  • Group 2: As for Group 1 but flowers are produced in longer rod-like spikes.
  • Group 3: Those that never produce phyllodes and retain the juvenile compound-bipinnate foliage into adulthood. These always produce flowers in globular balls (which are secondarily arranged into panicle or raceme-like groups in many cases).

This wattle belongs to Group 1.

The phyllodes are to 3 cm long and to 1 cm wide with a curved-elliptic shape. They have a hispid / rough to sometimes smooth texture (depending on the presence of tubercle-based hairs); mid to dark green in colour.
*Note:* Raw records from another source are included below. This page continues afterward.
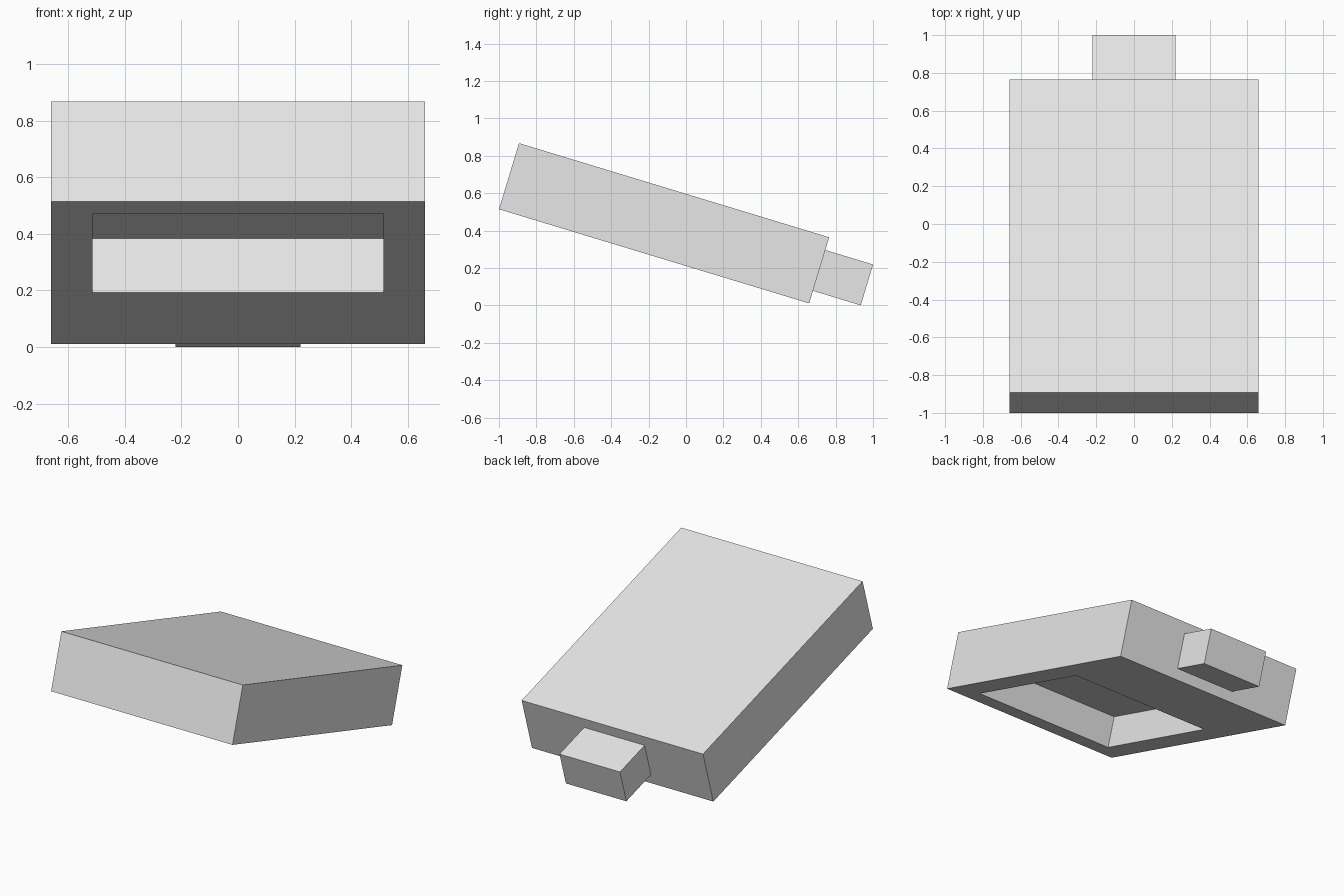
import bpy, bmesh, math
from mathutils import Matrix, Vector

default = bpy.data.objects.get("Cube")
if default:
    bpy.data.objects.remove(default, do_unlink=True)

# Single flat material
grey = bpy.data.materials.new("light_grey")
grey.use_nodes = True
grey.diffuse_color = (0.8, 0.8, 0.8, 1)
grey.node_tree.nodes["Principled BSDF"].inputs["Base Color"].default_value = (0.8, 0.8, 0.8, 1)

# Sizes in the tilted frame, whose origin is the lower front edge
WIDTH, LENGTH, HEIGHT = 1.32, 1.733, 0.369
RIM, RECESS_END, RECESS_DEPTH = 0.146, 1.105, 0.2
TILT = Matrix.Translation((0, -1, 0.514)) @ Matrix.Rotation(math.radians(-16.88), 4, 'X')


def box(width, y0, y1, z0, z1):
    """Box mesh centred on x, between the given y and z limits."""
    bm = bmesh.new()
    centre = Matrix.Translation((0, (y0 + y1) / 2, (z0 + z1) / 2))
    scale = Matrix.Diagonal((width, y1 - y0, z1 - z0, 1))
    bmesh.ops.create_cube(bm, size=1, matrix=centre @ scale)
    return bm


def finish(bm, name):
    """Turn a mesh into a tilted, coloured object."""
    bmesh.ops.recalc_face_normals(bm, faces=bm.faces)
    mesh = bpy.data.meshes.new(name)
    bm.to_mesh(mesh)
    bm.free()
    mesh.materials.append(grey)
    obj = bpy.data.objects.new(name, mesh)
    obj.matrix_world = TILT
    bpy.context.collection.objects.link(obj)


# Main body with a rectangular recess in its underside
body = box(WIDTH, 0, LENGTH, 0, HEIGHT)
floor = min(body.faces, key=lambda f: f.calc_center_median().z)
bmesh.ops.inset_region(body, faces=[floor], thickness=RIM, use_even_offset=True)
for v in floor.verts:
    if v.co.y > LENGTH / 2:
        v.co.y = RECESS_END
ceiling = bmesh.ops.extrude_discrete_faces(body, faces=[floor])["faces"][0]
bmesh.ops.translate(body, verts=ceiling.verts, vec=Vector((0, 0, RECESS_DEPTH)))
finish(body, "body")

# Small block on the rear face
finish(box(0.44, LENGTH, 2.0, 0.07, 0.298), "rear_tab")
Flowers are produced in globular heads, to 8 mm in diameter, with each head having up to 20 flowers. Heads are produced in solitude in leaf axils, yellow to almost white in colour, January to April and often through the year.
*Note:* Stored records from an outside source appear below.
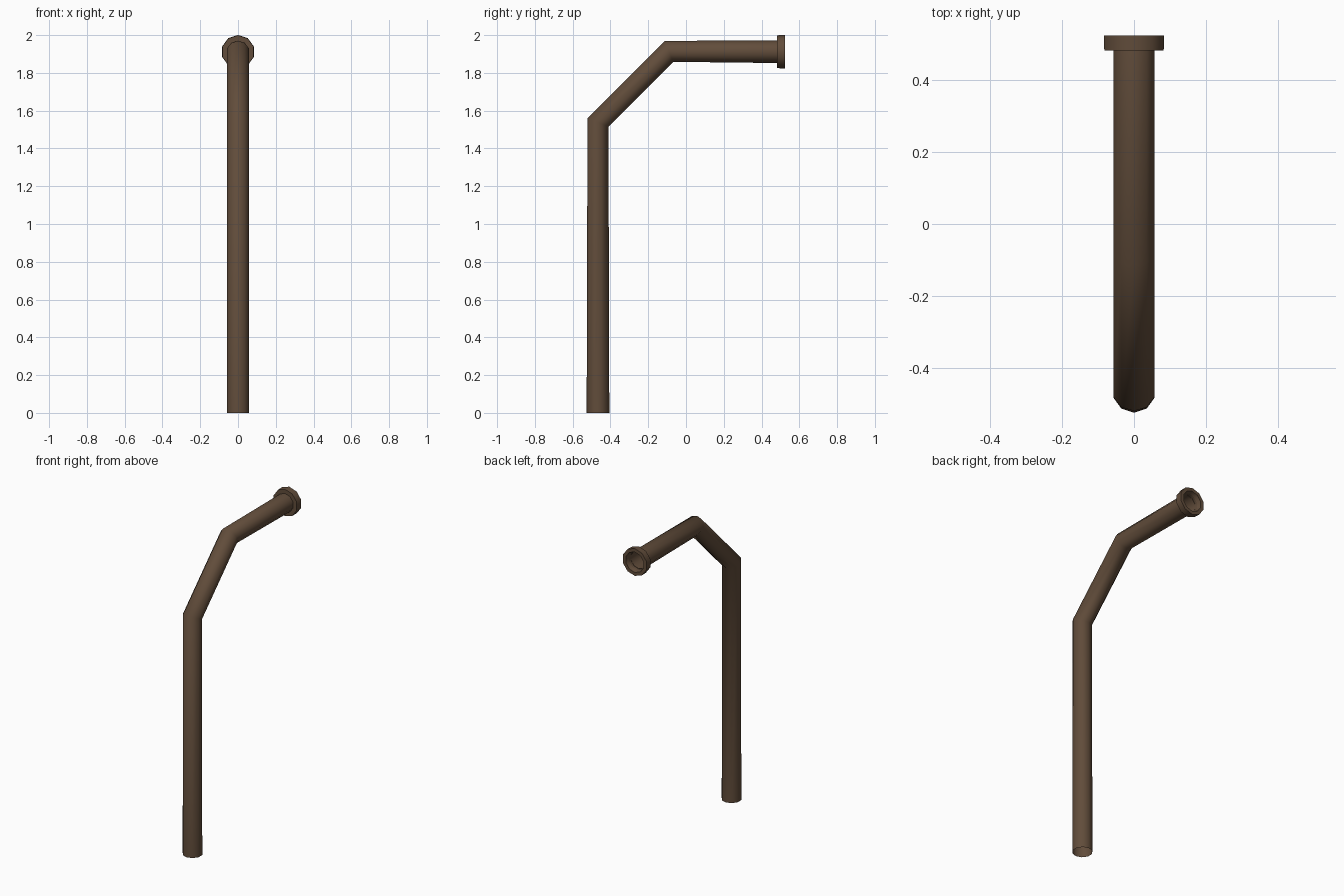
import bpy, bmesh, math

if "Cube" in bpy.data.objects:
    bpy.data.objects.remove(bpy.data.objects["Cube"])

SIDES = 10
brown = bpy.data.materials.new("dark brown")
brown.diffuse_color = (0.12, 0.073, 0.043, 1)
brown.use_nodes = True
brown.node_tree.nodes["Principled BSDF"].inputs["Base Color"].default_value = brown.diffuse_color


def loft(name, rings, smooth_angle):
    """Skin 10-sided rings; each ring is (y, z, radius, tilt in degrees)."""
    bm = bmesh.new()
    loops = []
    for y, z, r, tilt in rings:
        t = math.radians(tilt)  # 0 = flat ring facing up, 90 = facing +y
        loop = []
        for i in range(SIDES):
            a = 2 * math.pi * i / SIDES
            u, x = r * math.cos(a), r * math.sin(a)
            loop.append(bm.verts.new((x, y - u * math.cos(t), z + u * math.sin(t))))
        loops.append(loop)
    for a, b in zip(loops, loops[1:]):
        for i in range(SIDES):
            j = (i + 1) % SIDES
            bm.faces.new((a[i], b[i], b[j], a[j]))
    bm.normal_update()
    # make the outer wall face away from the pipe axis
    f = bm.faces[:][0]
    if f.normal.dot(f.calc_center_median() - sum((v.co for v in loops[0] + loops[1]),
                    f.normal * 0) / (2 * SIDES)) < 0:
        bmesh.ops.reverse_faces(bm, faces=bm.faces[:])
    me = bpy.data.meshes.new(name)
    bm.to_mesh(me)
    bm.free()
    me.materials.append(brown)
    ob = bpy.data.objects.new(name, me)
    bpy.context.collection.objects.link(ob)
    bpy.ops.object.select_all(action='DESELECT')
    ob.select_set(True)
    bpy.context.view_layer.objects.active = ob
    bpy.ops.object.shade_smooth_by_angle(angle=math.radians(smooth_angle))
    return ob


# Open bent pipe: upright, 45 degree run, horizontal spout
R = 0.06
loft("bent_pipe", [(-0.466, 0, R, 0), (-0.466, 1.538, R, 22.5),
                   (-0.09, 1.914, R, 67.5), (0.5, 1.912, R, 90)], 60)

# Collar at the spout mouth, with a recessed opening
loft("mouth_collar", [(0.483, 1.912, 0.058, 90), (0.483, 1.912, 0.087, 90),
                      (0.525, 1.912, 0.0885, 90), (0.525, 1.912, 0.066, 90),
                      (0.5, 1.912, R, 90)], 45)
The seed pods have an oblong to narrowly oblong shape but can be elliptic when containing a single seed. The pods are up to 5 cm long and to about 1 cm wide.

In the garden
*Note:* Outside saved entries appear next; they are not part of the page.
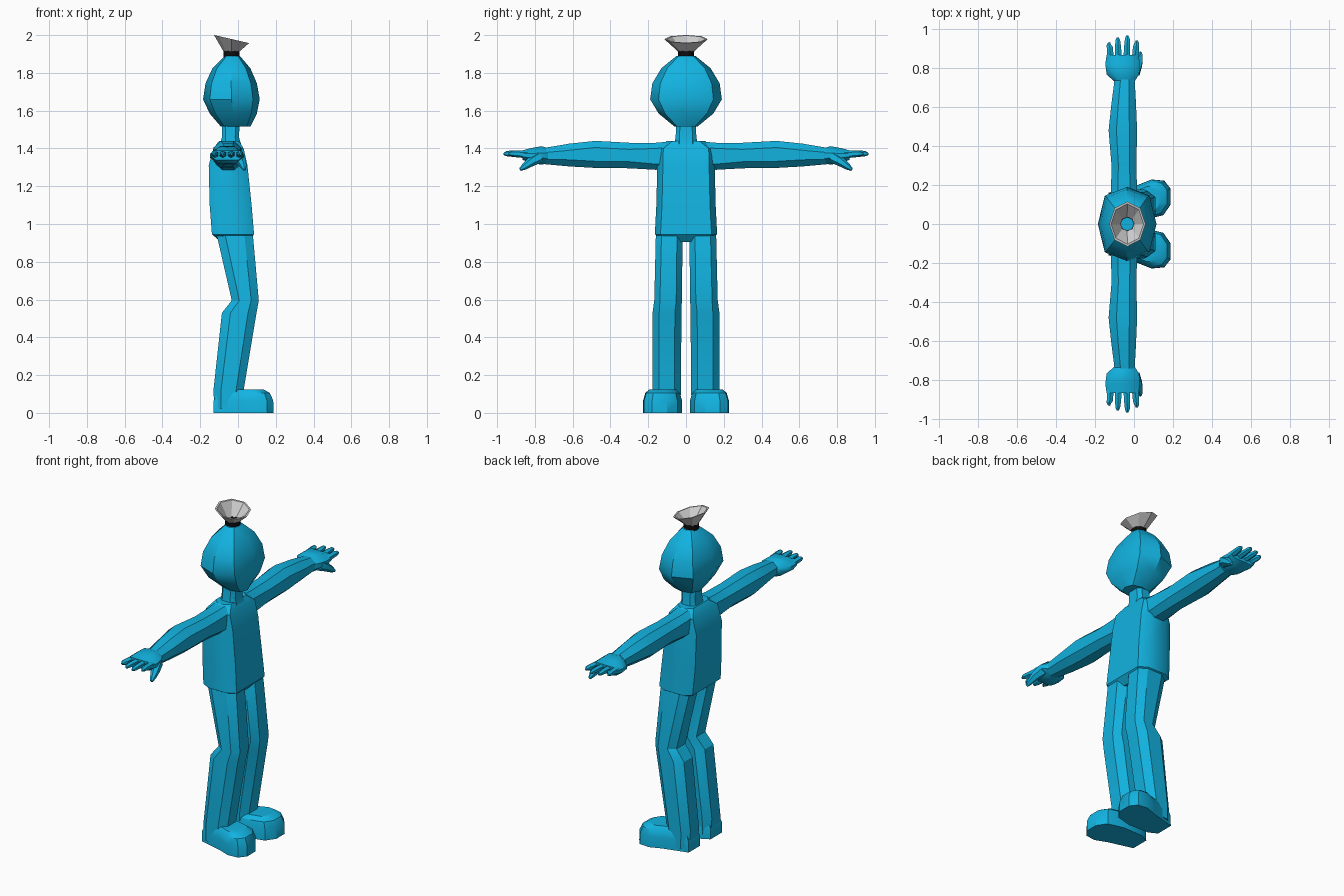
import bpy, bmesh, math
from mathutils import Vector

if "Cube" in bpy.data.objects:
    bpy.data.objects.remove(bpy.data.objects["Cube"])


def material(name, rgb):
    m = bpy.data.materials.new(name)
    m.diffuse_color = (*rgb, 1)
    m.use_nodes = True
    m.node_tree.nodes["Principled BSDF"].inputs["Base Color"].default_value = m.diffuse_color
    return m


BLUE = material("blue", (0.006, 0.45, 0.75))
GREY = material("light grey", (0.6, 0.6, 0.6))
BLACK = material("black", (0.004, 0.004, 0.004))


def loft(name, rings, mat, mirror=False, caps=True, angle=32):
    """Skin a list of equal-sized point rings."""
    bm = bmesh.new()
    vs = [[bm.verts.new(p) for p in r] for r in rings]
    n = len(rings[0])
    for a, b in zip(vs, vs[1:]):
        for i in range(n):
            j = (i + 1) % n
            bm.faces.new((a[i], a[j], b[j], b[i]))
    if caps:
        bm.faces.new(vs[0])
        bm.faces.new(vs[-1])
    bmesh.ops.recalc_face_normals(bm, faces=bm.faces)
    me = bpy.data.meshes.new(name)
    bm.to_mesh(me)
    bm.free()
    me.materials.append(mat)
    me.shade_smooth()
    me.set_sharp_from_angle(angle=math.radians(angle))
    ob = bpy.data.objects.new(name, me)
    bpy.context.collection.objects.link(ob)
    if mirror:
        mod = ob.modifiers.new("mirror", "MIRROR")
        mod.use_axis = (False, True, False)
        mod.use_mirror_merge = False
    return ob


def oct_box(u0, u1, v0, v1, cu, cv):
    """Rectangle with cut corners."""
    return [(u0 + cu, v0), (u1 - cu, v0), (u1, v0 + cv), (u1, v1 - cv),
            (u1 - cu, v1), (u0 + cu, v1), (u0, v1 - cv), (u0, v0 + cv)]


def level(z, *box):
    return [(x, y, z) for x, y in oct_box(*box)]


def across(y, *box):
    return [(x, y, z) for x, z in oct_box(*box)]


def tube(name, pts, radii, n=6):
    """Tapered tube along points, mirrored to the other side."""
    pts = [Vector(p) for p in pts]
    d = (pts[-1] - pts[0]).normalized()
    u = d.cross(Vector((1, 0, 0))).normalized()
    w = d.cross(u)
    rings = [[p + r * (u * math.cos(k * math.tau / n) + w * math.sin(k * math.tau / n))
              for k in range(n)] for p, r in zip(pts, radii)]
    return loft(name, rings, BLUE, mirror=True, angle=50)


# head: eight-sided egg with corners on the axes
head = []
for z, x0, x1, ry in ((1.89, -.07, .01, .05), (1.825, -.135, .065, .13),
                      (1.745, -.172, .1, .178), (1.66, -.185, .115, .19),
                      (1.585, -.15, .1, .145), (1.515, -.09, .065, .06)):
    c, rx = (x0 + x1) / 2, (x1 - x0) / 2
    ring = []
    for k in range(8):
        f = 1.08 if k % 2 else 1
        a = k * math.tau / 8
        ring.append((c + f * rx * math.cos(a), f * ry * math.sin(a), z))
    head.append(ring)
loft("head", head, BLUE, angle=36)

# neck
loft("neck", [level(1.41, -.10, .02, -.065, .065, .03, .03),
              level(1.46, -.085, .005, -.055, .055, .02, .02),
              level(1.55, -.085, .01, -.05, .05, .02, .02)], BLUE)

# torso
loft("torso", [level(.905, -.09, .05, -.10, .10, .03, .03),
               level(.945, -.138, .085, -.165, .165, .05, .03),
               level(1.10, -.15, .072, -.157, .157, .05, .03),
               level(1.31, -.155, .05, -.152, .152, .05, .03),
               level(1.40, -.13, .03, -.15, .15, .04, .03),
               level(1.44, -.10, .005, -.10, .10, .03, .03)], BLUE)

# legs
loft("leg", [level(.02, -.125, .03, .03, .18, .035, .03),
             level(.12, -.13, .03, .027, .178, .04, .035),
             level(.53, -.085, .098, .024, .177, .045, .035),
             level(.595, -.033, .11, .022, .168, .04, .03),
             level(.93, -.11, .08, .018, .16, .045, .03),
             level(.97, -.115, .07, .03, .15, .045, .03)], BLUE, mirror=True)

# feet: splayed sole outline drawn in towards the top
sole = [(-.13, .05), (-.13, .16), (.02, .2), (.09, .228), (.155, .222),
        (.188, .18), (.188, .1), (.15, .045), (.05, .02), (-.08, .025)]
loft("foot", [[(.03 + (x - .03) * s, .125 + (y - .125) * s, z) for x, y in sole]
              for z, s in ((0, 1), (.065, .99), (.105, .88), (.125, .66))],
     BLUE, mirror=True)

# arms
loft("arm", [across(.10, -.12, .02, 1.29, 1.435, .035, .03),
             across(.16, -.118, .016, 1.287, 1.43, .035, .03),
             across(.30, -.115, .012, 1.295, 1.43, .035, .035),
             across(.48, -.13, .016, 1.297, 1.44, .04, .035),
             across(.62, -.115, .01, 1.305, 1.425, .035, .035),
             across(.75, -.098, .003, 1.317, 1.403, .03, .025)], BLUE, mirror=True)

# palms
loft("palm", [across(.725, -.095, .0, 1.32, 1.40, .03, .025),
              across(.765, -.14, .025, 1.315, 1.412, .045, .035),
              across(.82, -.147, .03, 1.32, 1.402, .04, .03),
              across(.865, -.14, .024, 1.34, 1.39, .02, .016)],
     BLUE, mirror=True, angle=45)

# fingers and thumb
for x0, x1, tip in ((-.12, -.128, .93), (-.08, -.083, .955),
                    (-.037, -.034, .965), (.006, .014, .94)):
    tube("finger", [(x0, .84, 1.368), ((x0 + x1) / 2, .905, 1.372),
                    (x1, tip - .015, 1.373), (x1, tip, 1.371)],
         (.02, .018, .014, .006))
tube("thumb", [(.0, .775, 1.355), (.02, .82, 1.33), (.03, .857, 1.303), (.034, .878, 1.288)],
     (.033, .026, .017, .008))


def circle(cx, r, z, slope=0, ry=None, n=8):
    out = []
    for k in range(n):
        a = k * math.tau / n
        dx = r * math.cos(a)
        out.append((cx + dx, (ry or r) * math.sin(a), z + slope * dx))
    return out


# black collar, hollow so the head shows inside
loft("collar", [circle(-.035, r, z, n=12) for r, z in
                ((.034, 1.88), (.042, 1.88), (.042, 1.917), (.034, 1.917), (.034, 1.88))],
     BLACK, caps=False)
loft("collar_floor", [circle(-.035, .035, 1.895), circle(-.035, .035, 1.9)], BLUE)

# tilted funnel with a thin wall
loft("funnel", [circle(-.035, .034, 1.915), circle(-.035, .041, 1.912),
                circle(-.034, .093, 1.979, -.23, .115),
                circle(-.034, .083, 1.979, -.23, .103),
                circle(-.035, .034, 1.915)], GREY, caps=False, angle=25)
This species is known to be cultivated. Not overly common in cultivation but it is known to be sold.

It is a hardy shrub. Fairly fast growing and frost tolerant.

Unusual phyllodes would make it an ideal rockery plant. The foliage makes for good contrast. Usually found on sandy soils so this may need to be replicated in a garden.

Acacias can suffer from a number of pests, including borers, scale, galls and leaf miners. Growing plants suitable to your local environment minimises these occurring.


Propagation is easy from scarified seed by covering with boiling water for 24 hours and discarding any seeds still floating on the surface.

Other information

May be confused with Acacia aspera which has longer and narrower phyllodes.

Most wattles will die in a fire and regenerate from seed. Some species exhibit suckering from basal parts and roots.

Acacia is a highly diverse genus, with over 1500 recognised species (placing it in the top-10 most-diverse plant genera) occurring in most continents except for Europe. Australia has about 970 spp., most of which are endemic. There are also about 10 exotic species. NSW has about 235 recognised species. Some species have become weeds in other states outside of their natural range (e.g., wattles from Western Australia into NSW and vice versa).

Acacia – from Greek Akakia – which refers to an Ancient Greek preparation made from one of the many species; the name of which derives from akis, meaning “thorn” – referring to the thorns of species in Africa.

hispidula – Latin diminutive of hispidus – meaning hispid (roughly-hairy) – refererring to the nature of the branchlets and phyllode margins having finer, short hairs or tubercles.

This species is not considered to be at risk of extinction in the wild.

NSW Flora Online (PlantNET) – Acacia hispidula profile page                    http://plantnet.rbgsyd.nsw.gov.au/cgi-bin/NSWfl.pl?page=nswfl&lvl=sp&name=Acacia~hispidula

Wikipedia – Acacia hispidula profile page                                   https://en.wikipedia.org/wiki/Acacia_hispidula

Wrigley, J.W. & Fagg, M.I. (2001). Australian Native Plants – Propagation, cultivation and use in landscaping. 4th edition. New Holland Publishers, Pty. Ltd. Australia.

By Jeff Howes. Editing and additional text by Dan Clarke.